**ACTIVITY**
Would you reproduce all of the entries exactly?

**TASK DATA**
▬▬▬
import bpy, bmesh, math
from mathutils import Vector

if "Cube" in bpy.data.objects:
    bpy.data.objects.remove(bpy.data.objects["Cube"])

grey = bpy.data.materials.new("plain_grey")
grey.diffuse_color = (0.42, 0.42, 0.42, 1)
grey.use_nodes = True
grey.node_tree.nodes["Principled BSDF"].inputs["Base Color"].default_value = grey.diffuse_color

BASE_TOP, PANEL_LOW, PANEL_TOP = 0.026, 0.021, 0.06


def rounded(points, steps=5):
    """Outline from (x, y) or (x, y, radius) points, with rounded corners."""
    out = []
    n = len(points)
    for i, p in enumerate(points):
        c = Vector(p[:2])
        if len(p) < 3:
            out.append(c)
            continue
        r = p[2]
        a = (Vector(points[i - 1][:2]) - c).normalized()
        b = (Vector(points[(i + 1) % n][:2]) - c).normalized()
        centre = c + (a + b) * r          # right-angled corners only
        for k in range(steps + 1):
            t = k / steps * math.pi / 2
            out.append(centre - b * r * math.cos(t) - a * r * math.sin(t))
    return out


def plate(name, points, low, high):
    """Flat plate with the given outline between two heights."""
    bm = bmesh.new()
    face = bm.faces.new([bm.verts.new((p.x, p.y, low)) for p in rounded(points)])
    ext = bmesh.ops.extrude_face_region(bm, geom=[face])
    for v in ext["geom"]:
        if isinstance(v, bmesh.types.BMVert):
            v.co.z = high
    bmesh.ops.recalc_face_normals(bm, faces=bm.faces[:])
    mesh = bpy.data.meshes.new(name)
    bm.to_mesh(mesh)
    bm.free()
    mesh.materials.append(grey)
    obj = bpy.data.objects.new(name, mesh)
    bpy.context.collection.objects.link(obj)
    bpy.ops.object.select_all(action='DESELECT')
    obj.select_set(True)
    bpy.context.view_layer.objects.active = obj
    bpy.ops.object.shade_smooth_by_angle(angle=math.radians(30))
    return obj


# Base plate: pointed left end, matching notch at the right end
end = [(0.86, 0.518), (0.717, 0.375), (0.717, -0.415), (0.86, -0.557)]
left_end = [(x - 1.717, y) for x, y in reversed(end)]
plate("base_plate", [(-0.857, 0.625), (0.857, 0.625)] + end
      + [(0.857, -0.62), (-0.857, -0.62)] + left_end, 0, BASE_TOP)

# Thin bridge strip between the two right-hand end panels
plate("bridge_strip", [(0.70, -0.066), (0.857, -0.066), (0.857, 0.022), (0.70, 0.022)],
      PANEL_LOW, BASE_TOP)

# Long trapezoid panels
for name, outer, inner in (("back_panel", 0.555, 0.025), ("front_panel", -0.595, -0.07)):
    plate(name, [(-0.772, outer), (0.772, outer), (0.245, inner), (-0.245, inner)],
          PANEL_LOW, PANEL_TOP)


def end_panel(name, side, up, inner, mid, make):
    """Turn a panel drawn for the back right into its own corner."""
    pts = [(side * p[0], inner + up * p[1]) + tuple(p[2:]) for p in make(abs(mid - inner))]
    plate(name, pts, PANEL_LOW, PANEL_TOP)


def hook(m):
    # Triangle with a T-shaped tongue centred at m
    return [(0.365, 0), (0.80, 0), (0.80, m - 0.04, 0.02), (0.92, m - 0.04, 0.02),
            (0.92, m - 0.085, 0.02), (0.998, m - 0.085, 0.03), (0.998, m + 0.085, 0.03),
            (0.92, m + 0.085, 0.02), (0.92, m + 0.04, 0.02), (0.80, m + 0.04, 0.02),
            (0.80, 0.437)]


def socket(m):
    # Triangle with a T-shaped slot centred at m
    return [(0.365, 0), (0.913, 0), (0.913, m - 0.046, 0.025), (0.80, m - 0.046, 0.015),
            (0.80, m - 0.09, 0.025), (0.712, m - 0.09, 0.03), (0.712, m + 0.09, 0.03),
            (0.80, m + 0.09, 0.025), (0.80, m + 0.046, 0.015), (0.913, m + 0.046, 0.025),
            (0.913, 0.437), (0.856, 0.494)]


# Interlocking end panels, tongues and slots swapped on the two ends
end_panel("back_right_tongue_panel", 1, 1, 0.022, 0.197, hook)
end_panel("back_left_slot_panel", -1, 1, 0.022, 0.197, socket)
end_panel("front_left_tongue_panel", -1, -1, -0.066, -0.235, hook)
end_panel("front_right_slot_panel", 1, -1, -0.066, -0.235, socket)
▬▬▬
**RESPONSE TO THE TASK**
import bpy, bmesh, math
from mathutils import Vector

if "Cube" in bpy.data.objects:
    bpy.data.objects.remove(bpy.data.objects["Cube"])

grey = bpy.data.materials.new("plain_grey")
grey.diffuse_color = (0.42, 0.42, 0.42, 1)
grey.use_nodes = True
grey.node_tree.nodes["Principled BSDF"].inputs["Base Color"].default_value = grey.diffuse_color

BASE_TOP, PANEL_LOW, PANEL_TOP = 0.026, 0.021, 0.06


def rounded(points, steps=5):
    """Outline from (x, y) or (x, y, radius) points, with rounded corners."""
    out = []
    n = len(points)
    for i, p in enumerate(points):
        c = Vector(p[:2])
        if len(p) < 3:
            out.append(c)
            continue
        r = p[2]
        a = (Vector(points[i - 1][:2]) - c).normalized()
        b = (Vector(points[(i + 1) % n][:2]) - c).normalized()
        centre = c + (a + b) * r          # right-angled corners only
        for k in range(steps + 1):
            t = k / steps * math.pi / 2
            out.append(centre - b * r * math.cos(t) - a * r * math.sin(t))
    return out


def plate(name, points, low, high):
    """Flat plate with the given outline between two heights."""
    bm = bmesh.new()
    face = bm.faces.new([bm.verts.new((p.x, p.y, low)) for p in rounded(points)])
    ext = bmesh.ops.extrude_face_region(bm, geom=[face])
    for v in ext["geom"]:
        if isinstance(v, bmesh.types.BMVert):
            v.co.z = high
    bmesh.ops.recalc_face_normals(bm, faces=bm.faces[:])
    mesh = bpy.data.meshes.new(name)
    bm.to_mesh(mesh)
    bm.free()
    mesh.materials.append(grey)
    obj = bpy.data.objects.new(name, mesh)
    bpy.context.collection.objects.link(obj)
    bpy.ops.object.select_all(action='DESELECT')
    obj.select_set(True)
    bpy.context.view_layer.objects.active = obj
    bpy.ops.object.shade_smooth_by_angle(angle=math.radians(30))
    return obj


# Base plate: pointed left end, matching notch at the right end
end = [(0.86, 0.518), (0.717, 0.375), (0.717, -0.415), (0.86, -0.557)]
left_end = [(x - 1.717, y) for x, y in reversed(end)]
plate("base_plate", [(-0.857, 0.625), (0.857, 0.625)] + end
      + [(0.857, -0.62), (-0.857, -0.62)] + left_end, 0, BASE_TOP)

# Thin bridge strip between the two right-hand end panels
plate("bridge_strip", [(0.70, -0.066), (0.857, -0.066), (0.857, 0.022), (0.70, 0.022)],
      PANEL_LOW, BASE_TOP)

# Long trapezoid panels
for name, outer, inner in (("back_panel", 0.555, 0.025), ("front_panel", -0.595, -0.07)):
    plate(name, [(-0.772, outer), (0.772, outer), (0.245, inner), (-0.245, inner)],
          PANEL_LOW, PANEL_TOP)


def end_panel(name, side, up, inner, mid, make):
    """Turn a panel drawn for the back right into its own corner."""
    pts = [(side * p[0], inner + up * p[1]) + tuple(p[2:]) for p in make(abs(mid - inner))]
    plate(name, pts, PANEL_LOW, PANEL_TOP)


def hook(m):
    # Triangle with a T-shaped tongue centred at m
    return [(0.365, 0), (0.80, 0), (0.80, m - 0.04, 0.02), (0.92, m - 0.04, 0.02),
            (0.92, m - 0.085, 0.02), (0.998, m - 0.085, 0.03), (0.998, m + 0.085, 0.03),
            (0.92, m + 0.085, 0.02), (0.92, m + 0.04, 0.02), (0.80, m + 0.04, 0.02),
            (0.80, 0.437)]


def socket(m):
    # Triangle with a T-shaped slot centred at m
    return [(0.365, 0), (0.913, 0), (0.913, m - 0.046, 0.025), (0.80, m - 0.046, 0.015),
            (0.80, m - 0.09, 0.025), (0.712, m - 0.09, 0.03), (0.712, m + 0.09, 0.03),
            (0.80, m + 0.09, 0.025), (0.80, m + 0.046, 0.015), (0.913, m + 0.046, 0.025),
            (0.913, 0.437), (0.856, 0.494)]


# Interlocking end panels, tongues and slots swapped on the two ends
end_panel("back_right_tongue_panel", 1, 1, 0.022, 0.197, hook)
end_panel("back_left_slot_panel", -1, 1, 0.022, 0.197, socket)
end_panel("front_left_tongue_panel", -1, -1, -0.066, -0.235, hook)
end_panel("front_right_slot_panel", 1, -1, -0.066, -0.235, socket)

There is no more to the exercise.